START Records

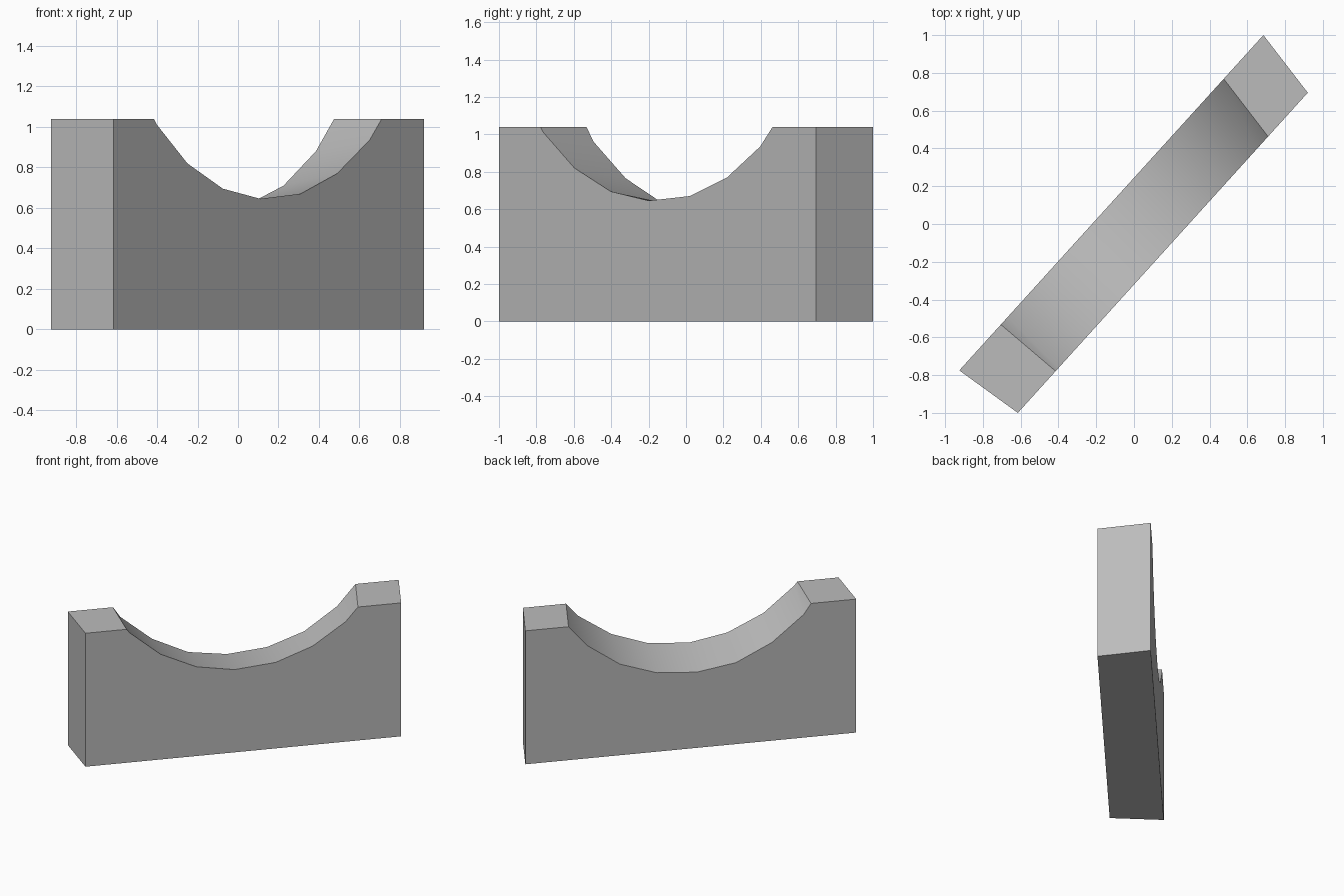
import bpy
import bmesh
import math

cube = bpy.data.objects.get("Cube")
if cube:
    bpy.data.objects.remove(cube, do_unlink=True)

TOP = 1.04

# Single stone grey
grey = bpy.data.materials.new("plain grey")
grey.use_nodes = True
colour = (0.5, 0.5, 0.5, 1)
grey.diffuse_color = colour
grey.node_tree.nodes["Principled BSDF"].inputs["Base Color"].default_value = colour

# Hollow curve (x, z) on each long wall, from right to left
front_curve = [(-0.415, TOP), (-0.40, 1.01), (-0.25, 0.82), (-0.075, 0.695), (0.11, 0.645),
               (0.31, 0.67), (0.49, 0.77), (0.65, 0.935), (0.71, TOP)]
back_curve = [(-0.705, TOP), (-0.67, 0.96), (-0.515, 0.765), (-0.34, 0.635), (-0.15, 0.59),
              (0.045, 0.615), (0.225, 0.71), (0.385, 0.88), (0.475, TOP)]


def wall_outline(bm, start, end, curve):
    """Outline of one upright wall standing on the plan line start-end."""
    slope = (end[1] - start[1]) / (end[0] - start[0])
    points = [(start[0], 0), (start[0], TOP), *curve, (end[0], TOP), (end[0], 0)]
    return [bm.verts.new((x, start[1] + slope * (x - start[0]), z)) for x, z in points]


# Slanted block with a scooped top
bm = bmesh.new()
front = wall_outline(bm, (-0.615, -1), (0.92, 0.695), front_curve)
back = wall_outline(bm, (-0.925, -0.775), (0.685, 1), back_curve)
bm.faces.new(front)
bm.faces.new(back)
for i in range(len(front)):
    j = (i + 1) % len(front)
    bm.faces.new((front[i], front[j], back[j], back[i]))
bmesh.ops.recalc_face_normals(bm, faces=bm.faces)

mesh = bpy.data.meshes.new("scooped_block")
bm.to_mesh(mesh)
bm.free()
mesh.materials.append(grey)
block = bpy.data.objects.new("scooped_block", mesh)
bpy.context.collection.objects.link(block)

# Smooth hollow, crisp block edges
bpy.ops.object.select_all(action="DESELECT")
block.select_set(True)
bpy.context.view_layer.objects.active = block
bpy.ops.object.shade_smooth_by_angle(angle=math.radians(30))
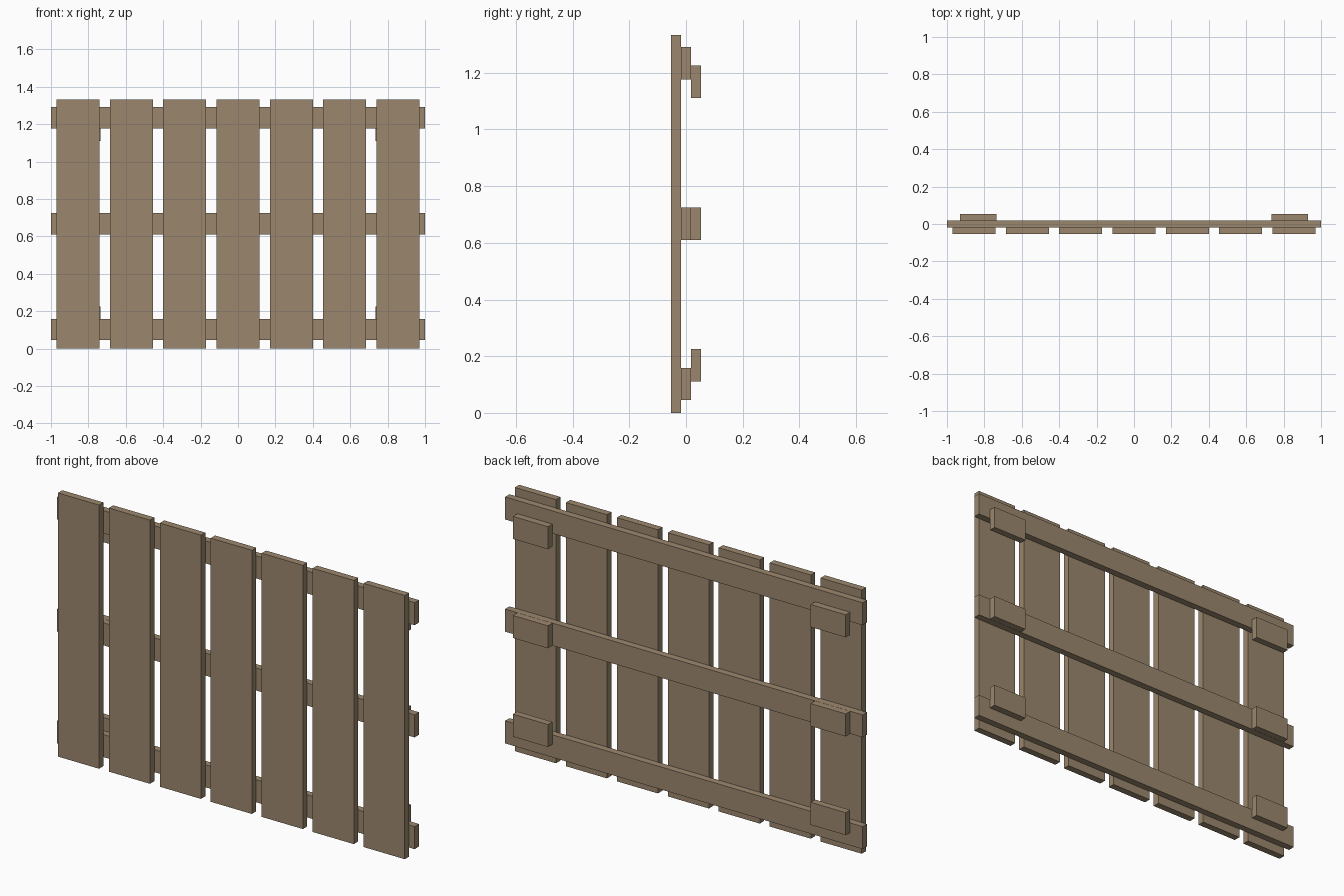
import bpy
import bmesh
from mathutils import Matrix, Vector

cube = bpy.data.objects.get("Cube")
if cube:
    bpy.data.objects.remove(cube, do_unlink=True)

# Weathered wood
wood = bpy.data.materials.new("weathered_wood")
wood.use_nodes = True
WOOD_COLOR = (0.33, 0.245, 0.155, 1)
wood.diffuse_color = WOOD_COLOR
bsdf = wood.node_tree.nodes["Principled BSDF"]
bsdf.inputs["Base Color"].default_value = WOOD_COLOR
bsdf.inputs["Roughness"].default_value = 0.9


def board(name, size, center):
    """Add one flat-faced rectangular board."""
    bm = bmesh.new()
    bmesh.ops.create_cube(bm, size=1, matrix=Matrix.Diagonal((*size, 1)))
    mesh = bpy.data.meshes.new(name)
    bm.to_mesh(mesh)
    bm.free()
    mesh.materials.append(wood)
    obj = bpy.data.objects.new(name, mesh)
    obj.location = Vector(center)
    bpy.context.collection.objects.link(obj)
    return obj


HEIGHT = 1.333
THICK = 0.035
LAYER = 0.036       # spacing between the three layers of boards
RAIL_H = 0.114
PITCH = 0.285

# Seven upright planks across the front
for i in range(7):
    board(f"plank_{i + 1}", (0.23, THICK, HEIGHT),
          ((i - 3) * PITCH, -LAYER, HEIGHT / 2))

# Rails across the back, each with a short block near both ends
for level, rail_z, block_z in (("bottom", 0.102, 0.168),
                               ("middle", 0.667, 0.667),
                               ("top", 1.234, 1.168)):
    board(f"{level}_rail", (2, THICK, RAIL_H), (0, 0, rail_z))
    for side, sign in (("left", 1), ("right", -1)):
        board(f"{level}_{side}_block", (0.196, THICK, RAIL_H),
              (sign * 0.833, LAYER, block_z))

END Records

* _Activity_
Go through the entries above and count each line that contains the string "data". Reply only with the total.

* _Written answer_
10